*About this task*
Set out exactly, line by line, the stretch of data below that begins at the line containing "bpy.ops.object.shade_smooth_by_angle(angle=radians(smooth))" and ends at the line containing "v.co = Vector(a", with both ends kept.

*Data for analysis*
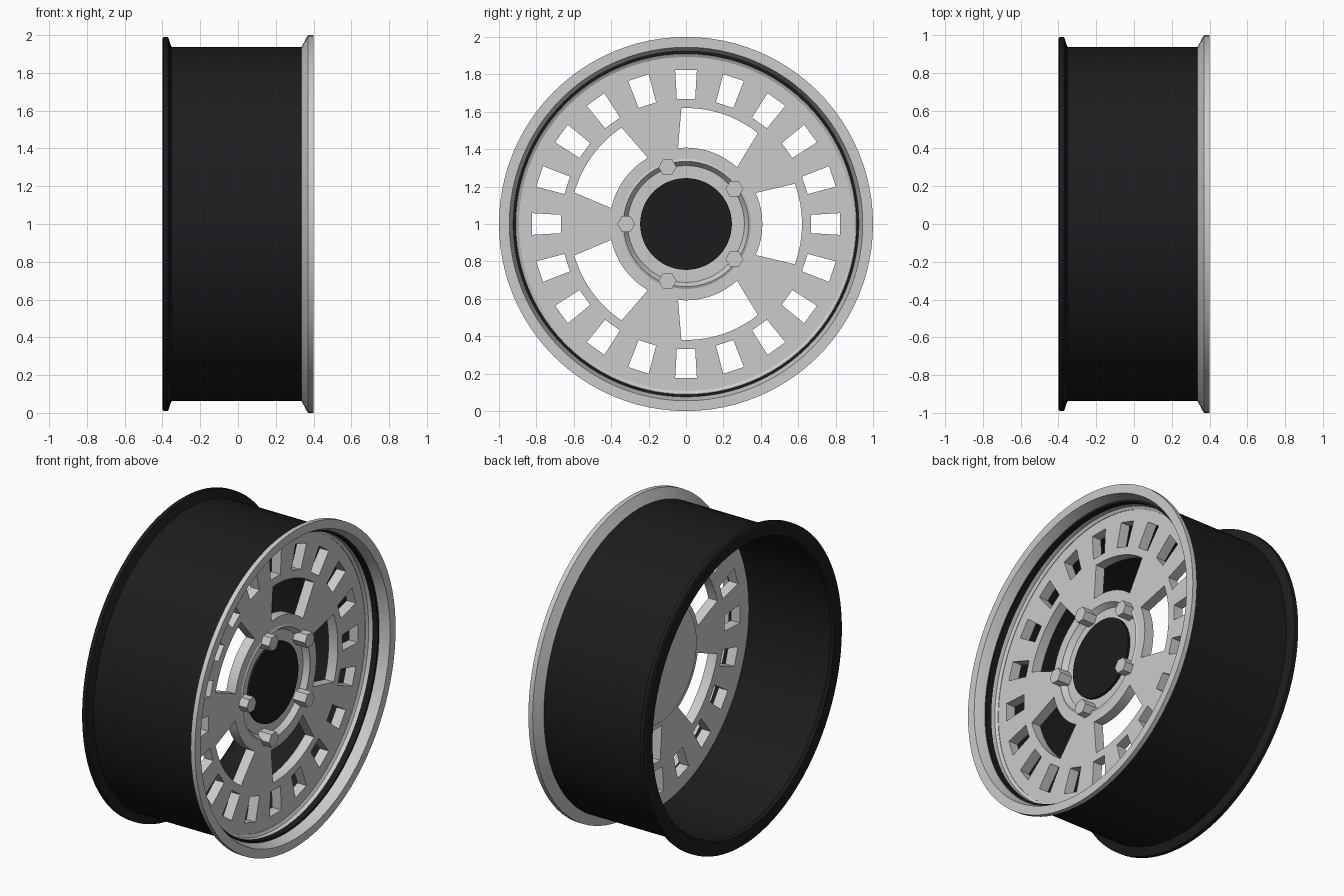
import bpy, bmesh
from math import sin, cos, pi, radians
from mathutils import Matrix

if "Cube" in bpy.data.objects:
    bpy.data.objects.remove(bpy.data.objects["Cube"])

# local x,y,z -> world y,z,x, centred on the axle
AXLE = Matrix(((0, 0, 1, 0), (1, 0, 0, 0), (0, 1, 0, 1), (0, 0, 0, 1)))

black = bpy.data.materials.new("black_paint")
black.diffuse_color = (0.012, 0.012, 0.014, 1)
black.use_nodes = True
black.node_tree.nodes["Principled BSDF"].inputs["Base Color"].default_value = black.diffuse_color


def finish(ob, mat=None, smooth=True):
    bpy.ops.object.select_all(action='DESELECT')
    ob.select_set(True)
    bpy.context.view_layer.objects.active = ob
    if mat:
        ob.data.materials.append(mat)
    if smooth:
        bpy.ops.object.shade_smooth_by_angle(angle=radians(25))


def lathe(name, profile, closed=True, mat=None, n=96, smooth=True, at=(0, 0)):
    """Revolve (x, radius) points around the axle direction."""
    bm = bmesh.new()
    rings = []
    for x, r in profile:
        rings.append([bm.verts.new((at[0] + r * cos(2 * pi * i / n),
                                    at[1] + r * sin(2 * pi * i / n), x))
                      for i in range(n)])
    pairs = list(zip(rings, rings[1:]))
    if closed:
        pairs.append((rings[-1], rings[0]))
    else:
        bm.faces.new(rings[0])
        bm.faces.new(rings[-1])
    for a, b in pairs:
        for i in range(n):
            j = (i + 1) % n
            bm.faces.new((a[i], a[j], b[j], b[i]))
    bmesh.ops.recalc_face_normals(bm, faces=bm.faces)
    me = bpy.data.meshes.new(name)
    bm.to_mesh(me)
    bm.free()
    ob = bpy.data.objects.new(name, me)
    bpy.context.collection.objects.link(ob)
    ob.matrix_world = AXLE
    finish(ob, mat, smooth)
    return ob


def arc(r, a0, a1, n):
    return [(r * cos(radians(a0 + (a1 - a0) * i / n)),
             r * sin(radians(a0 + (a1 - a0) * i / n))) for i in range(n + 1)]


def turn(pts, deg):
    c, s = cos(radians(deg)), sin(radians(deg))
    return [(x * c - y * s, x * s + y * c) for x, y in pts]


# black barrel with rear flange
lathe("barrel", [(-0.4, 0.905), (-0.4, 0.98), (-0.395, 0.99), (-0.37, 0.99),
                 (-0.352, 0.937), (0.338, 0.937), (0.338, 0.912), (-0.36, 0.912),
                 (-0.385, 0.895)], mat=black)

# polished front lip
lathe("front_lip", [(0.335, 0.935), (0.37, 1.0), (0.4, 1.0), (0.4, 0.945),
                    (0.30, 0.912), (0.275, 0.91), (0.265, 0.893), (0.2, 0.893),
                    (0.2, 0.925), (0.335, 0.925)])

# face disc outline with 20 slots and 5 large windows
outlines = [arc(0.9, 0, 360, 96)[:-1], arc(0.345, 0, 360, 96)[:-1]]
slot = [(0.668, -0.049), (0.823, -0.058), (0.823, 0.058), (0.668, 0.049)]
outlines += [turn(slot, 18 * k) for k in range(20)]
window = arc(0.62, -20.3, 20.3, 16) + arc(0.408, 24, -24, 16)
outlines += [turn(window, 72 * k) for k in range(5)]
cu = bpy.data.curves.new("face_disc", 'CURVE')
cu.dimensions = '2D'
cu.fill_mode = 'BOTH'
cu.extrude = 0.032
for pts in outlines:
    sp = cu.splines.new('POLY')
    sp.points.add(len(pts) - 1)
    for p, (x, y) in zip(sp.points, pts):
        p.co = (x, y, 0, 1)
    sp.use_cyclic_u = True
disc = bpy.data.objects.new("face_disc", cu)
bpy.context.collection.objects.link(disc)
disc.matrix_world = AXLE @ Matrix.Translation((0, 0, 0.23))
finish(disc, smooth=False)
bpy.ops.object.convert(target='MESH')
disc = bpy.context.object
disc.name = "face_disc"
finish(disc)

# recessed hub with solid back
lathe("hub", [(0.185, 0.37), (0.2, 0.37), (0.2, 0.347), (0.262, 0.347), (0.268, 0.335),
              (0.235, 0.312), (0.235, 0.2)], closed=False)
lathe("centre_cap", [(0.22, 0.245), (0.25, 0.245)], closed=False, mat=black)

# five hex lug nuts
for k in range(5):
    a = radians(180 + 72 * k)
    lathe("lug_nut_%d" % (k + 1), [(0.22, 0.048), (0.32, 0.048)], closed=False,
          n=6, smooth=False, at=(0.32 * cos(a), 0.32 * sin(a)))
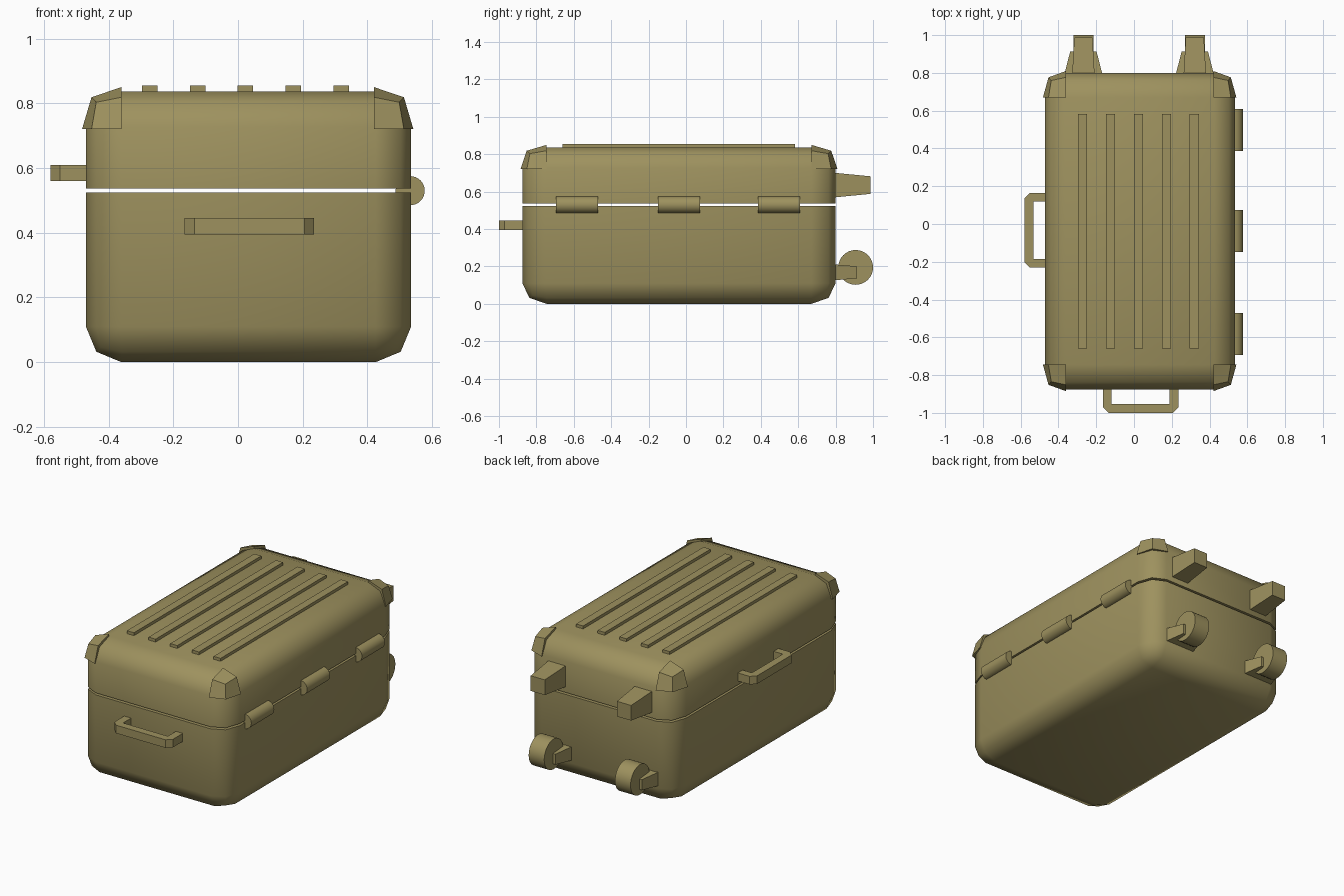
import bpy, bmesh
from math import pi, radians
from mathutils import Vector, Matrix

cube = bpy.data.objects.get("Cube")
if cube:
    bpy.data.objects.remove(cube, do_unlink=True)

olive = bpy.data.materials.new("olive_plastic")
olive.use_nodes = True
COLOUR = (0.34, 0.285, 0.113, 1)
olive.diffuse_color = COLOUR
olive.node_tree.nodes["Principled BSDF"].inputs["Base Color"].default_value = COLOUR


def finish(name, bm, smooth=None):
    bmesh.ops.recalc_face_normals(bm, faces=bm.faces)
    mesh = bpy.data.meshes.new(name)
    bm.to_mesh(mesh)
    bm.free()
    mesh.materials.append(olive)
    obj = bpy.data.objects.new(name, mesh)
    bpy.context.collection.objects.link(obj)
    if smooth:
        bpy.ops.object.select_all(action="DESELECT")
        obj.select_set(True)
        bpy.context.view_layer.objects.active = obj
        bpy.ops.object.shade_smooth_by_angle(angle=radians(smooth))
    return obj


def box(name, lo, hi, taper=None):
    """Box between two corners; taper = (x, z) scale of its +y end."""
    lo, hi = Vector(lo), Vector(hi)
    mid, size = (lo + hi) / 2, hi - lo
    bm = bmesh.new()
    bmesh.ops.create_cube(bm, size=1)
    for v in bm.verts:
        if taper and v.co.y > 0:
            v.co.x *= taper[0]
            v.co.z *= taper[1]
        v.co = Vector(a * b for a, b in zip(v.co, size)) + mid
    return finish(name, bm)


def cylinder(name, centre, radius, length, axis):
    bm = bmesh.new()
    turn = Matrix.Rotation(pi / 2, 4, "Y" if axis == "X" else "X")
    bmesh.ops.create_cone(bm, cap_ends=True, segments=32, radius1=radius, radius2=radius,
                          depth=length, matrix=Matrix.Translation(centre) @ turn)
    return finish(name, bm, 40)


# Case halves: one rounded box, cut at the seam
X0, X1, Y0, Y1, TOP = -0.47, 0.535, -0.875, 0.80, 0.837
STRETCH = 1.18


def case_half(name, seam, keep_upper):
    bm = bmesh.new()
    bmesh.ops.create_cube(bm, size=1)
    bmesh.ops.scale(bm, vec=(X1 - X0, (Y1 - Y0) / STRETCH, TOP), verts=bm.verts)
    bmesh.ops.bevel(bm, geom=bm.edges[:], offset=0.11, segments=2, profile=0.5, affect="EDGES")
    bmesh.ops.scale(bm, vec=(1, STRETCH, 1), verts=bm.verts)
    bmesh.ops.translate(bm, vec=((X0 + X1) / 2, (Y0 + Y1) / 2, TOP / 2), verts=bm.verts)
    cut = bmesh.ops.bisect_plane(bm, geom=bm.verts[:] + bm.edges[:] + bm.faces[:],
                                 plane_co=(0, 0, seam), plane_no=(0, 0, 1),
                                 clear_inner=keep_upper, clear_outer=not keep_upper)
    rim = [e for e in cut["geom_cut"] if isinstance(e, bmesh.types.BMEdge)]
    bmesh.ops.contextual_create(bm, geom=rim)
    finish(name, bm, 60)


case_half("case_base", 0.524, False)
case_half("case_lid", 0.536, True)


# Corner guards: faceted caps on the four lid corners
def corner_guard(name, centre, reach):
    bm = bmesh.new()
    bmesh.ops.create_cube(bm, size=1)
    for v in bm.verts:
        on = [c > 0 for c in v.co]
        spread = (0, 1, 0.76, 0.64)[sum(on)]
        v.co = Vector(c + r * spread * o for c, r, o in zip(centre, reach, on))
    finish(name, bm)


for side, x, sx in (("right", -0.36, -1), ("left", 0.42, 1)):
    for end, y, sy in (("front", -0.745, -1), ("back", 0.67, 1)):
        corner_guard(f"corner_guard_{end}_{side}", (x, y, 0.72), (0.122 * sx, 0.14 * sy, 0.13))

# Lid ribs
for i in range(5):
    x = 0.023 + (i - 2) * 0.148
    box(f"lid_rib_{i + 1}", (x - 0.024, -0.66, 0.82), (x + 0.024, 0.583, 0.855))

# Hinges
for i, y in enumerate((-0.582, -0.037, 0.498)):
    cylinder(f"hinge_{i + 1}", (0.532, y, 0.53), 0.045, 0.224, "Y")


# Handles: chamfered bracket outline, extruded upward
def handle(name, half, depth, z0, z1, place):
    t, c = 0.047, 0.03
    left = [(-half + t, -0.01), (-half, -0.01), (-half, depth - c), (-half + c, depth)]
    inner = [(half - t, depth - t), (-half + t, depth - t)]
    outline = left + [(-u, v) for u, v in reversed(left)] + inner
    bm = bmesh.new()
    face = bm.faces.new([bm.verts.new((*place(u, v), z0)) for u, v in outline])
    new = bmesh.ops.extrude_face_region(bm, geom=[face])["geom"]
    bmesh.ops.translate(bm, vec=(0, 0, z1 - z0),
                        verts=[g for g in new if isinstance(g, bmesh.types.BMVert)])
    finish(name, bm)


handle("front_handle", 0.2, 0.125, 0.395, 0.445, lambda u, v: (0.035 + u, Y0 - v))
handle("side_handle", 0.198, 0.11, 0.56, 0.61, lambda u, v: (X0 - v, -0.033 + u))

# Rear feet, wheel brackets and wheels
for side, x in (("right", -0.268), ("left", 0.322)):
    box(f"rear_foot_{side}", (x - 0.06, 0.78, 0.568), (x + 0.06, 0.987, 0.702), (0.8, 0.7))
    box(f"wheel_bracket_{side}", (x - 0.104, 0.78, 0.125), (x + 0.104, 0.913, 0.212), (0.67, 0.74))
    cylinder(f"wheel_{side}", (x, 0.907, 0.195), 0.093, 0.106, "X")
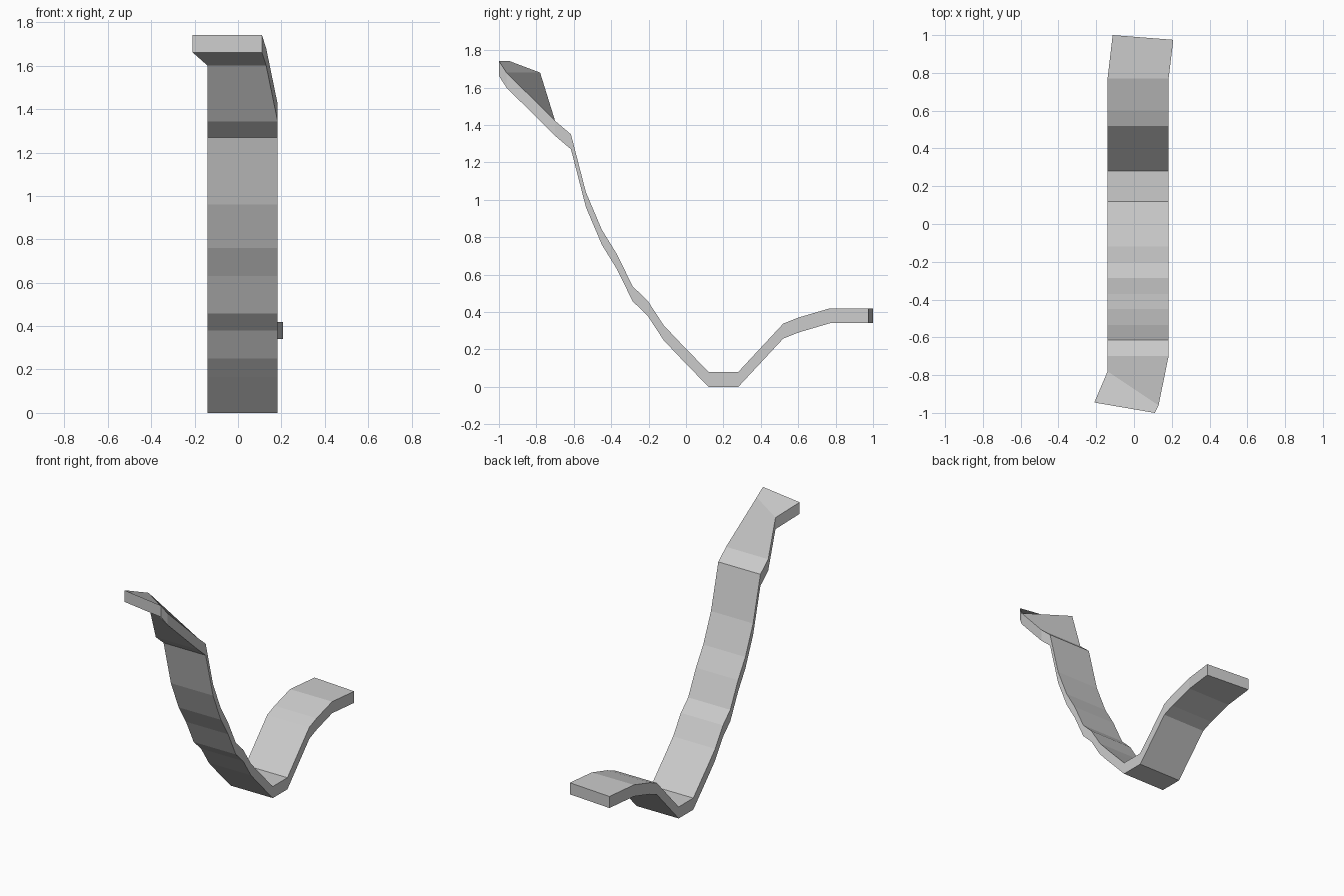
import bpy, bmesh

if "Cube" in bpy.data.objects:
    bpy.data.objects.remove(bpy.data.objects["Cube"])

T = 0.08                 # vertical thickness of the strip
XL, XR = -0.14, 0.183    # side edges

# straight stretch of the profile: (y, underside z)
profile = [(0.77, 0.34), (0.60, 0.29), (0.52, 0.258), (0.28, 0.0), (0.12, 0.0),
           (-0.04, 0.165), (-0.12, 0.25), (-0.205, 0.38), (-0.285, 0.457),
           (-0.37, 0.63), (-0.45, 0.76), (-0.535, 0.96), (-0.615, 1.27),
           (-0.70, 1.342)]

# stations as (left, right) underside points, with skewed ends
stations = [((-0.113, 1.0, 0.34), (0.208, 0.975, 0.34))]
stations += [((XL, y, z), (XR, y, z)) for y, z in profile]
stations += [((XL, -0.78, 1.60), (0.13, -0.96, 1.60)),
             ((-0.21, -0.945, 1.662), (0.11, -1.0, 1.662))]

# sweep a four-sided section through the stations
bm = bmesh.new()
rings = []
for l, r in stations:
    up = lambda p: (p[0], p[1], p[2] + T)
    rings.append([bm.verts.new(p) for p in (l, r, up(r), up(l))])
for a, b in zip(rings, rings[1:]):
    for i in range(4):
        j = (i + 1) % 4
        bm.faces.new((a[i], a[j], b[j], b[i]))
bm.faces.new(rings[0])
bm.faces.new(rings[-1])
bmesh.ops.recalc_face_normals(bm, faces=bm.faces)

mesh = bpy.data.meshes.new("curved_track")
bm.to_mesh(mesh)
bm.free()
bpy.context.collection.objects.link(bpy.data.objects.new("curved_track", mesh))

*Answer space*
        bpy.ops.object.shade_smooth_by_angle(angle=radians(smooth))
    return obj


def box(name, lo, hi, taper=None):
    """Box between two corners; taper = (x, z) scale of its +y end."""
    lo, hi = Vector(lo), Vector(hi)
    mid, size = (lo + hi) / 2, hi - lo
    bm = bmesh.new()
    bmesh.ops.create_cube(bm, size=1)
    for v in bm.verts:
        if taper and v.co.y > 0:
            v.co.x *= taper[0]
            v.co.z *= taper[1]
        v.co = Vector(a * b for a, b in zip(v.co, size)) + mid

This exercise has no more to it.